Small faculty group presses on with Asian Studies idea
Disappointed that they haven’t received stronger support from the University, a core group of four or five faculty is forging ahead to create an area of specialization in Asian Studies that will offer students courses on a broad range of Chinese and other Asian topics, plus a study abroad component.
A number of Arts and Science faculty met with visiting Oregon State University Anthropology Chair and Chinese studies expert John Young last fall to explore how they might set up an Asian Studies program. Young encouraged them.
Key faculty involved in the initiative, Religious Studies & Anthropology Head James Mullens and Assistant Prof. Lorne Holyoak say there’s no doubt there is ample demand from students and sufficient interest from faculty in departments like their own, sociology, political studies, history and others.
And Mullens and Holyoak say the fact that the U of S already hosts hundreds of Chinese visa students, has faculty strength in Asian Studies, and has internationalization as one of the goals of its new Integrated Plan, makes the move a natural one.
Students pursuing Asian Studies could proceed on to careers in international business or the foreign service, Mullens says.
He notes, “People in Saskatchewan don’t realize that we’re a Pacific Rim nation. And one million Canadians have a Chinese background.” China is currently reaching out to partner with the West in business and higher education, and Mullens thinks the U of S is perfectly positioned to do that.
Over the past few years, he, Holyoak and other faculty have been steadily trying to build capacity in Asian Studies. This spring, as they’ve done for the past few years, they will host two visiting Chinese scholars who will teach here for a number of weeks. And they will offer the third annual six-credit-unit combined intersession U of S course May 16-27 and study tour to China May 30-June 27.
In the College of Arts and Science Integrated Plan for 2003-07 and its Humanities & Fine Arts Division planning documents, the Asian Studies initiative is mentioned favourably in the “Major Initiatives & Commitments” section. Mullens notes that now there is a larger push to create a U of S School of International Studies, and perhaps Asian Studies could fit into that.
College documents note that “four of the five permanent faculty (in Religious Studies and Anthropology) have expertise in Asian Studies” – and Associate Dean Judith Rice Henderson says, “There is some favour for Asian Studies in the College, but we’re not sure what form it may take.”
Mullens says, “Our concern is that it doesn’t slide backwards on the agenda. All the major universities have (Asian Studies).”

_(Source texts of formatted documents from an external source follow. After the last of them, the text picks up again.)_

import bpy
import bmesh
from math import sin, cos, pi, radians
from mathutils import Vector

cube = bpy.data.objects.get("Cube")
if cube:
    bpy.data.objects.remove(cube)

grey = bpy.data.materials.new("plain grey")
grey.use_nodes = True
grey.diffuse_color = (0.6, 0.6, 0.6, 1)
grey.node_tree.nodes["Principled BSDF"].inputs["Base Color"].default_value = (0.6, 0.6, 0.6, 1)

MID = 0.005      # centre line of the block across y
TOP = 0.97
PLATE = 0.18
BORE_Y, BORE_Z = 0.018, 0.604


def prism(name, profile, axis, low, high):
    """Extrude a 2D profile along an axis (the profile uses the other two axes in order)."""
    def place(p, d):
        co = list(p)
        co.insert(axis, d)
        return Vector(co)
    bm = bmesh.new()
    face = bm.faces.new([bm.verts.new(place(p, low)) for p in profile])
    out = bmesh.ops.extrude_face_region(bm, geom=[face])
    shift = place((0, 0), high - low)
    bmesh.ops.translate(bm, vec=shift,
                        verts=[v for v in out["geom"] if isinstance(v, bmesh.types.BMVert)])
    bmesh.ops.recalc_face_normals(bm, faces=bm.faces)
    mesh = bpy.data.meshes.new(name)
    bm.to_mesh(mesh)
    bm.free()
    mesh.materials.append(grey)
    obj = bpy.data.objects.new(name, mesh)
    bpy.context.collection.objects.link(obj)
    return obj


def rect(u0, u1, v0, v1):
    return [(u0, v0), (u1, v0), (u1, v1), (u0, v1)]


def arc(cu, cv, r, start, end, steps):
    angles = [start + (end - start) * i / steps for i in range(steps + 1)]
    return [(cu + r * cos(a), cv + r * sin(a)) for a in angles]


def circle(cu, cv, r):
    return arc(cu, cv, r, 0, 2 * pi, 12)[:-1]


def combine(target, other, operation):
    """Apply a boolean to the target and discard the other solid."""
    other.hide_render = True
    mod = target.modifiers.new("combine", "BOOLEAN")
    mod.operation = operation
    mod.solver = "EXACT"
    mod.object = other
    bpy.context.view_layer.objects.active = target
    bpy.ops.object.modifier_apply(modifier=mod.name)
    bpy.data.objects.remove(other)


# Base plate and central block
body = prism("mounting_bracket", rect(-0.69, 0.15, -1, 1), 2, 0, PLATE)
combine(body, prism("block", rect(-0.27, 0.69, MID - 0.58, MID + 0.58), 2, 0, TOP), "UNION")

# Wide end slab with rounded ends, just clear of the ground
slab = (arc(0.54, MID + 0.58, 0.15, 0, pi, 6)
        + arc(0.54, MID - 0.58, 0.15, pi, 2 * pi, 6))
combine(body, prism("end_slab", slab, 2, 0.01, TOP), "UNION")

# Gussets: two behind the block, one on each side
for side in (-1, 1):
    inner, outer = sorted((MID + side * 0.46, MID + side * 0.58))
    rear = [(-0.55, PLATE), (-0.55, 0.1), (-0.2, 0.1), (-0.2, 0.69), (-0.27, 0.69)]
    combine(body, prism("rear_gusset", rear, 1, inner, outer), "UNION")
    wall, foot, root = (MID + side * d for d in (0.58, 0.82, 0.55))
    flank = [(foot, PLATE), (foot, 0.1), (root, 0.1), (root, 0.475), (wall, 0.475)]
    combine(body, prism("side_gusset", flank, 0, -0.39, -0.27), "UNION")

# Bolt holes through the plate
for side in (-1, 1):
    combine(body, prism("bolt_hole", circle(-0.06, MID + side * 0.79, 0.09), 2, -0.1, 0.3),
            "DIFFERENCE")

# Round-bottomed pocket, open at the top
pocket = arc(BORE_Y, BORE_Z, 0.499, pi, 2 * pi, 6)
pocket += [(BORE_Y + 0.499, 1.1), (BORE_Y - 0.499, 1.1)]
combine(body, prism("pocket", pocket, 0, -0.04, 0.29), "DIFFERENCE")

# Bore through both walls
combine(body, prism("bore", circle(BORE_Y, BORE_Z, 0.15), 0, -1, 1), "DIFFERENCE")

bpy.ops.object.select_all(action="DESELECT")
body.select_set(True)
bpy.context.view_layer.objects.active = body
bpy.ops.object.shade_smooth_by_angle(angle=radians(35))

Mullens sees a broad range of U of S strengths gaining from increased ties to China through an Asian Studies program, including agriculture, biotechnology, fine art, physics, commerce, education and others.
He, Holyoak and other faculty are doing their best to make sure the idea moves forward. Regardless of lack of support for a formal Asian Studies program, they say they plan to offer a full term abroad in China starting next January. Holyoak says the response of the students on the intersession China study tours has been enthusiastic, and they want more time there and more opportunity to interact with Chinese families – and the term abroad will provide for more in-depth study.
“We’re building all the necessary strength to carry Asian Studies on here,” Mullens says.